As of Jan. 1, 2014, the town of Cazenovia will no longer sell hunting and fishing licenses at the town offices.
Snowshoeing classes expected to begin this winter
L.L. Bean’s Outdoor Discovery School in Cazenovia, which started offering kayaking classes in June out of Lakeland Park, turned out to be so successful this year that the company plans to continue its offerings this winter with snowshoeing as well as more classes next summer, Trustee Jim Joseph told the village board at its Nov. 4 meeting.
The state Department of Environmental Conservation, in coordination with the state Department of Agriculture and Markets, has announced it is proposing new regulations to help control invasive species, including aquatic invasive species, and will accept public comments until Dec. 23.
Q&A with beekeeper Emily Wormuth
Emily Wormuth is a part-time children’s librarian at the DeWitt Community Library and a beekeeper. This year, as part of a program series for homeschooled children, Emily will be talking about her beekeeping experiences and the wonderful honeybee. We thought we’d share a few of these fascinating details with Eagle Bulletin readers.
Marcellus retiree’s book a culmination of a career spent covering fishing
“Fishing the Finger Lakes” isn’t just the title of J. Michael Kelly’s new book, it’s also one of his life-long passions.
Baldwinsville father/son team Chris and Will Getman, managed to complete their end-of-summer trek of the Northville-Lake Placid Trail in record time — in just eight days, with a daily average hike of 15 miles. On one of those days, they even stretched their walk an additional seven miles, hiking a total of 22.6 to be exact — more than triple the trail’s estimated distance in one day.

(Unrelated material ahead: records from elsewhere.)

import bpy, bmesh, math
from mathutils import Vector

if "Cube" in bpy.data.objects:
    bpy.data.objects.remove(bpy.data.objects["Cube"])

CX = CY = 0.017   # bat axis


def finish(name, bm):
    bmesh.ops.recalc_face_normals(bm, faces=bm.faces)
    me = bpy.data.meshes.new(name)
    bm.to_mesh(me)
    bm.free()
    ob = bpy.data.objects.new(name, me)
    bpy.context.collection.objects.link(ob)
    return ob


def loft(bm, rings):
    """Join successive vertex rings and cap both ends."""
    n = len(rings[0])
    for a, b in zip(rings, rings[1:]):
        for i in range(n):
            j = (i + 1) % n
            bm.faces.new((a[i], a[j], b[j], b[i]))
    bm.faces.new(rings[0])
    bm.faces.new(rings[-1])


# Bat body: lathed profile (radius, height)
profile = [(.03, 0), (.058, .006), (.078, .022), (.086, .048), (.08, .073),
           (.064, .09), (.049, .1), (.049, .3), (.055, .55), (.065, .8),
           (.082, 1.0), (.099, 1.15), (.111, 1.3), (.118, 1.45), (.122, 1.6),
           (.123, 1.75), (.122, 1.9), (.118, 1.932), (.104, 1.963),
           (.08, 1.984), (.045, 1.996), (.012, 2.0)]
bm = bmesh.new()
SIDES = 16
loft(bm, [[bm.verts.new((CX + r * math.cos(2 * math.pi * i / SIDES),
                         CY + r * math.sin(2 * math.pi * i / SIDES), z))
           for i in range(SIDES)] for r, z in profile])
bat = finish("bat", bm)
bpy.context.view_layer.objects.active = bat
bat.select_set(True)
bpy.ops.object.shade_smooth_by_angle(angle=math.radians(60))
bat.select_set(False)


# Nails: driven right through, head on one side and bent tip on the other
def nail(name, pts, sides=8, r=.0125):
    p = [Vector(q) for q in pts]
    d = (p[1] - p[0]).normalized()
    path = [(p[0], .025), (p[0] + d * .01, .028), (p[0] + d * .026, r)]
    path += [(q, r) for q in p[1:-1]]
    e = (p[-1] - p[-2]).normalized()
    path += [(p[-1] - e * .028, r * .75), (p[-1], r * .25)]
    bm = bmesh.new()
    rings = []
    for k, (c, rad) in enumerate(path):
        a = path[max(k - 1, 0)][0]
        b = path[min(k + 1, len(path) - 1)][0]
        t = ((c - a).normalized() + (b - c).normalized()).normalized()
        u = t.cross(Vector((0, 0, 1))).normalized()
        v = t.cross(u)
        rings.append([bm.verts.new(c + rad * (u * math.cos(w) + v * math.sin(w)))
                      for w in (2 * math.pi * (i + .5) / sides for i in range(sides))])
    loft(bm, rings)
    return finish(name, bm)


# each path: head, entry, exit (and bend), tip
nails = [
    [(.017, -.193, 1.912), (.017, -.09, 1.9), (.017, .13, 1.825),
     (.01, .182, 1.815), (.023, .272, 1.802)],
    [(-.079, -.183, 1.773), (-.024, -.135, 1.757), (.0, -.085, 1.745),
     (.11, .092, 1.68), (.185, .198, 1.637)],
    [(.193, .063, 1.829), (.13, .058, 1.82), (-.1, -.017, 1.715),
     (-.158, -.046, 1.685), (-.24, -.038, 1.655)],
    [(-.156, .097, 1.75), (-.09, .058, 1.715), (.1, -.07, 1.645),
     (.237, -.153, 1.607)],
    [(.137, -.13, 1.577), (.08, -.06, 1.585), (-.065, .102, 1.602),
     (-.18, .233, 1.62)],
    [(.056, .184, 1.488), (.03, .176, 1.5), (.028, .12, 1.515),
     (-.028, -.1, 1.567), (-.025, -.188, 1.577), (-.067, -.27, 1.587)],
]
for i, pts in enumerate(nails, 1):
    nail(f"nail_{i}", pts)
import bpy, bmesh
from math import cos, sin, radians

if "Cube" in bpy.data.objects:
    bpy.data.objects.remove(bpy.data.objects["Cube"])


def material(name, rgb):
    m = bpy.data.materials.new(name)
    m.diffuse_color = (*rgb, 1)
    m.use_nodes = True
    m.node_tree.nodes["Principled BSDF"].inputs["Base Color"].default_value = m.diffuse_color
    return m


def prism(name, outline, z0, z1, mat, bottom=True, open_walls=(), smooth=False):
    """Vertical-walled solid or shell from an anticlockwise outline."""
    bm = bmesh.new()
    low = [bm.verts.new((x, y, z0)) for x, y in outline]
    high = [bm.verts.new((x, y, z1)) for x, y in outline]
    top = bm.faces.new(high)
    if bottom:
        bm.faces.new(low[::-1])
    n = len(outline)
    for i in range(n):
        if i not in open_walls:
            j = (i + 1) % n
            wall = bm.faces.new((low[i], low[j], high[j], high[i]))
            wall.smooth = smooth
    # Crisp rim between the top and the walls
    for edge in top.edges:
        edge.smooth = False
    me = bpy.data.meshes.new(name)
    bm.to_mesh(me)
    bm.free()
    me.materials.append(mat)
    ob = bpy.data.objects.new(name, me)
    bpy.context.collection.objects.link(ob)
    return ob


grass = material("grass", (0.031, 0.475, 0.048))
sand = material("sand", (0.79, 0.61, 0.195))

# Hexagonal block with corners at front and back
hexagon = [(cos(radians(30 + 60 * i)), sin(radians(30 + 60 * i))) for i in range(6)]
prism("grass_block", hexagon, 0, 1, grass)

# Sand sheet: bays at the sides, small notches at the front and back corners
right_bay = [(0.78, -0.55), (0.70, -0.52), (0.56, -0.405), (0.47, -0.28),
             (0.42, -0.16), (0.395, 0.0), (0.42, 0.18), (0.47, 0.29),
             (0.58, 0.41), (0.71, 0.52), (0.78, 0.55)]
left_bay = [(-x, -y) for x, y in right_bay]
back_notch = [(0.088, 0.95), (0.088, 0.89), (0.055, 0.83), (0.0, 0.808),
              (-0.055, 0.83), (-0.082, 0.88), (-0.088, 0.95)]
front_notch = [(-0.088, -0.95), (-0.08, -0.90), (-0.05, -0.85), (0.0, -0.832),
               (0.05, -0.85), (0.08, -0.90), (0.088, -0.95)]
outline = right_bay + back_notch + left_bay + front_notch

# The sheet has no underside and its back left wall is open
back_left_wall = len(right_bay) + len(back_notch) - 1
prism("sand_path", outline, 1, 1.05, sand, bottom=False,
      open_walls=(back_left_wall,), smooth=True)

Over the last several years there has been a visible increase in the amount of foam on Skaneateles Lake.
Four honored at biennial chamber event
The Skaneateles Country Club was full of laughter and gratitude at the Citizen of the Year award dinner on Oct. 17. Four Skaneateles residents were honored at the biennial event held by the Skaneateles Area Chamber of Commerce Foundation. This year’s Citizen of the Year honor went to Dr. Bob Werner, who was recognized for his work removing invasive species from Skaneateles Lake as well as other volunteer efforts mainly focusing around the lake and nearby nature.
Don’t miss your chance to get chased by zombies — and help the hungry at the same time. The first-ever Hallowrun for Hunger, organized by Cicero-North Syracuse High School sophomores Liz Westfall and Megan Cuculich, will take place at 11 a.m. Sunday, Oct. 20, at the McKinley Shelter at Oneida Shores Park in Brewerton. The 5K course will feature student zombies from Cicero-North Syracuse High School, who will chase runners as they make their way along the course. The event will raise money for the Food Bank of Central New York, the main food supplier to 268 emergency food programs in 11 counties in the state.
Ever since she was in third grade, Caroline Tangoren has been interested in human rights. She began volunteering with a family friend at Francis House, a local hospice home in Syracuse, where she would go once a week and talk with the residents.
Adams Acres is the only organic ‘U-pick’ apple orchard in CNY
If you travel south past the Jamesville Reservoir on Route 91 and drive a bit off the beaten path, you’ll stumble across Adams Acres, a family-run apple orchard tucked in between the rolling hills of Jamesville. Unlike some other orchards around Central New York, Bill and Kathy Adams decided from the start that they wanted their business to focus on two things: excellent customer service and simply just allowing people to pick apples.
On Thursday, Oct. 3, the Rosamond Gifford Zoo will host, “Twilight at the Zoo Special Edition: A Life in the Wild with Jim Fowler.” The evening lecture begins at 6:30 p.m., and is sponsored by Mutual of Omaha.
Oct. 4 through 6 is Skaneateles’ annual Fall Fest weekend.
While some teenagers were life guarding, mowing lawns or waiting tables this summer, five Skaneateles High School students were conducting research that may someday help to save certain species of trees from extinction.
Baldwinsville resident Erin Scala just returned from a week, Sept. 6 through Sept. 13, at the Olympic Training Center in Colorado Springs. Below, the athlete chronicles her experience.